The film is a stark look at life, especially in the villages, but more so it tries to prove a point about how the sportsmen/women of India are not given enough credit and looked after once they retire.
This picking up of a social issue and developing a story around it has become somewhat of a recent trend in Indian movies. Although there is nothing wrong with informing the audience of the injustice that happens around them, it is my belief that eventually these films don't have any impact in real life, at least not a major one. Moreover, as is the case with Paan Singh Tomar, social issue films get appreciated more for their content rather than for the actual film.
As a film Paan Singh Tomar is very mediocre. The editing in the first half is very choppy and at times irritating. The running/race scenes along with the training montages are not at all pleasing or exciting, but simply repetitive and eventually a tad boring. I wish the director would have seen Chariots of Fire to really make the races more heart pounding.
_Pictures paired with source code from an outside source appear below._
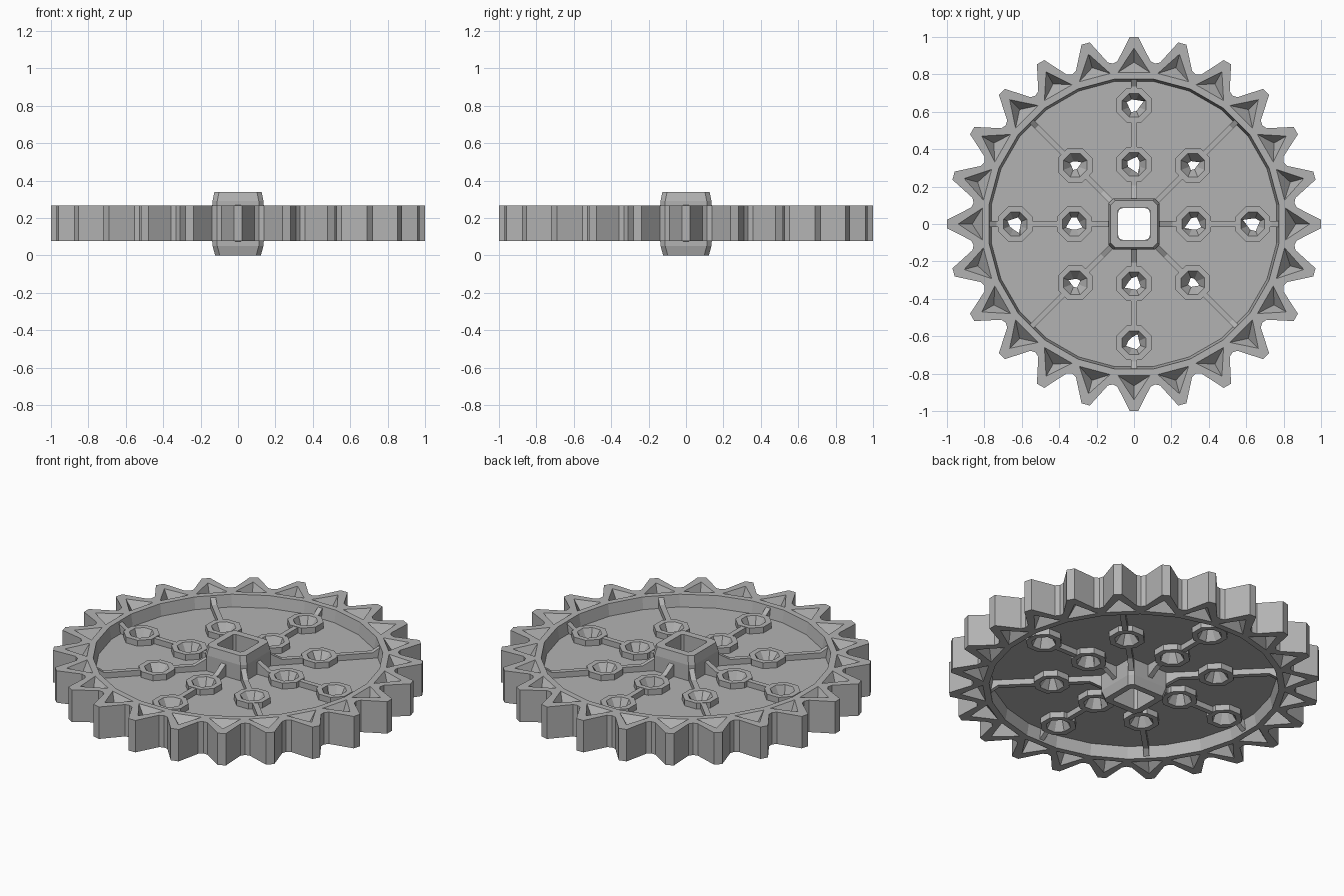
import bpy, bmesh, math, random
from math import sin, cos, pi, radians
from mathutils import Matrix

if "Cube" in bpy.data.objects:
    bpy.data.objects.remove(bpy.data.objects["Cube"], do_unlink=True)

random.seed(4)
MID = 0.172          # mid height of the wheel
TEETH = 24

steel = bpy.data.materials.new("plain_grey")
steel.use_nodes = True
GREY = (0.45, 0.45, 0.45, 1)
steel.diffuse_color = GREY
steel.node_tree.nodes["Principled BSDF"].inputs["Base Color"].default_value = GREY


def finish(name, bm):
    bmesh.ops.remove_doubles(bm, verts=bm.verts, dist=0.0005)
    bmesh.ops.recalc_face_normals(bm, faces=bm.faces)
    mesh = bpy.data.meshes.new(name)
    bm.to_mesh(mesh)
    bm.free()
    mesh.materials.append(steel)
    ob = bpy.data.objects.new(name, mesh)
    bpy.context.collection.objects.link(ob)
    return ob


def add_face(bm, pts):
    bm.faces.new([bm.verts.new(p) for p in pts])


def polar(r, a, z):
    return (r * cos(a), r * sin(a), z)


def loft(bm, rings):
    """Join equal rings into a closed tube that returns to its first ring."""
    loops = [[bm.verts.new(p) for p in ring] for ring in rings]
    n = len(loops[0])
    for a, b in zip(loops, loops[1:] + loops[:1]):
        for i in range(n):
            j = (i + 1) % n
            bm.faces.new((a[i], a[j], b[j], b[i]))


# Toothed rim: every tooth has a sunken triangular pyramid on both sides
def tooth(bm, turn):
    half = 0.095
    for side in (1, -1):
        z = MID + side * half

        def p(r, deg, zz=z):
            return polar(r, turn + radians(deg), zz)

        tip = p(0.94, 0)
        pit = p(0.865, 0, z - side * 0.075)
        p0, p1 = p(0.815, -6), p(0.815, 6)
        add_face(bm, [p(0.782, -7.5), p(0.782, 7.5), p1, p0])
        add_face(bm, [p(0.999, -1.3), p(0.999, 1.3), tip])
        add_face(bm, [p0, p1, pit])
        add_face(bm, [p(0.782, -7.5), p(0.782, 7.5), p(0.765, 7.5, MID), p(0.765, -7.5, MID)])
        for s in (1, -1):
            inner, valley = p(0.782, 7.5 * s), p(0.865, 7.5 * s)
            base, crest, corner = p(0.875, 5.8 * s), p(0.999, 1.3 * s), p(0.815, 6 * s)
            add_face(bm, [inner, valley, corner])
            add_face(bm, [valley, base, corner])
            add_face(bm, [base, crest, tip, corner])
            add_face(bm, [corner, tip, pit])
    # outer walls
    outline = [(0.865, -7.5), (0.875, -5.8), (0.999, -1.3), (0.999, 1.3), (0.875, 5.8), (0.865, 7.5)]
    for (ra, da), (rb, db) in zip(outline, outline[1:]):
        a, b = turn + radians(da), turn + radians(db)
        add_face(bm, [polar(ra, a, MID - half), polar(rb, b, MID - half),
                      polar(rb, b, MID + half), polar(ra, a, MID + half)])


bm = bmesh.new()
for i in range(TEETH):
    tooth(bm, i * 2 * pi / TEETH)
finish("toothed_rim", bm)


# Positions of the pierced bosses: two on straight spokes, one on diagonals
def boss_radii(k):
    return (0.445,) if k % 2 else (0.32, 0.635)


bosses = [(r, k * pi / 4, k % 2) for k in range(8) for r in boss_radii(k)]


# Thin web disc with openings
def disc(bm, r, depth, segments, centre=(0, 0)):
    bmesh.ops.create_cone(bm, cap_ends=True, segments=segments, radius1=r, radius2=r, depth=depth,
                          matrix=Matrix.Translation((centre[0], centre[1], MID)))


bm = bmesh.new()
disc(bm, 0.775, 0.05, 48)
web = finish("web_disc", bm)
bm = bmesh.new()
for r, a, _ in bosses:
    disc(bm, 0.082, 0.3, 8, (r * cos(a), r * sin(a)))
disc(bm, 0.11, 0.3, 8)
cutter = finish("web_cutter", bm)
cutter.hide_render = True
cutter.hide_set(True)
cut = web.modifiers.new("openings", "BOOLEAN")
cut.operation = "DIFFERENCE"
cut.solver = "EXACT"
cut.object = cutter


# Bosses: octagonal collars funnelling to a three-cornered hole
def boss(bm, r, a, diagonal):
    cx, cy = r * cos(a), r * sin(a)
    spin = random.uniform(0, 2 * pi)
    inradius = 0.02 if diagonal else 0.029
    steps = [a + pi / 8 + i * pi / 4 for i in range(8)]

    def ring(radius, z):
        return [(cx + radius * cos(t), cy + radius * sin(t), z) for t in steps]

    waist = []
    for t in steps:
        w = min(0.058, inradius / cos((t - spin) % (2 * pi / 3) - pi / 3))
        waist.append((cx + w * cos(t), cy + w * sin(t), MID))
    loft(bm, [ring(0.1, MID - 0.06), ring(0.1, MID + 0.06),
              ring(0.068, MID + 0.06), waist, ring(0.068, MID - 0.06)])


bm = bmesh.new()
for spec in bosses:
    boss(bm, *spec)
finish("pierced_bosses", bm)


# Spokes: thin ribs that rise to meet the hub and the rim
def rib(bm, angle, profile, width=0.03):
    rot = Matrix.Rotation(angle, 3, "Z")
    pts = [(r, h) for r, h in profile] + [(r, -h) for r, h in reversed(profile)]
    sides = []
    for y in (-width / 2, width / 2):
        sides.append([bm.verts.new(rot @ Matrix.Translation((r, y, MID + h)).translation)
                      for r, h in pts])
    lo, hi = sides
    bm.faces.new(lo)
    bm.faces.new(hi)
    for i in range(len(pts)):
        j = (i + 1) % len(pts)
        bm.faces.new((lo[i], lo[j], hi[j], hi[i]))


bm = bmesh.new()
H = 0.058
for k in range(8):
    start = 0.15 if k % 2 else 0.115
    radii = boss_radii(k)
    stops = [start] + [r + s * 0.088 for r in radii for s in (-1, 1)] + [0.775]
    for a, b in zip(stops[::2], stops[1::2]):
        profile = [(a, H), (b, H)]
        if a == start:
            profile = [(a, 0.11), (a + 0.09, H), (b, H)]
        elif b == 0.775:
            profile = [(a, H), (b - 0.04, H), (b, 0.085)]
        rib(bm, k * pi / 4, profile)
finish("spoke_ribs", bm)

# Square hub with a square shaft hole
def square_ring(h, chamfer, z):
    k = h - chamfer
    return [(x, y, z) for x, y in ((h, -k), (h, k), (k, h), (-k, h),
                                   (-h, k), (-h, -k), (-k, -h), (k, -h))]


bm = bmesh.new()
TOP = 2 * MID - 0.004
loft(bm, [square_ring(0.122, 0.025, 0), square_ring(0.136, 0.025, 0.05),
          square_ring(0.136, 0.025, TOP - 0.05), square_ring(0.126, 0.025, TOP),
          square_ring(0.085, 0.012, TOP), square_ring(0.085, 0.012, 0)])
finish("square_hub", bm)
Irrfan is a great actor, one of the best in India, but he is not a runner and this fact is evident on screen.
There is a slight hope in the middle of the film wherein the protagonist slowly succumbs to the corruption that is so much a part of every Indian's life and eventually takes on to becoming a rebel on the run. The film at this point changes course and with harsh scenery comes a grittier feel. Unfortunately, once again this gets dragged on till the very end making the last half-hour excruciatingly repetitive. Corruption has become a part of life in India. Everyone is aware of it and everyone has faced it in one way or another. It is unfortunate, but now when something like police brutality is showcased in a film; it no real revelation.
Paan Singh Tomar succeeds in its performances. Irrfan gives a commendable performance that at times might seem similar to his other roles, but nevertheless stands out. Mahi Gill, as Paan Singh Tomar's wife, has a small role, but she manages to leave a mark by supporting Irrfan all the way through. Most of the other characters remain undeveloped and provide very little to the film. The comedy aspect in the film is once again disappointing. Most of laughs come from either the accented dialect in which Irrfan speaks or from the repetitive "normal" moments in the life of Paan Singh Tomar where he tries to sneak in a few minutes with his wife alone for a little intimacy.
There are much better sports films, more engrossing films on corruption, and more brutal films on dacoits and rebels. Although Paan Singh Tomar brings about these different genres together in a film, it doesn't linger on in the mind enough to have a positive long lasting impact and proves to be a forgettable affair.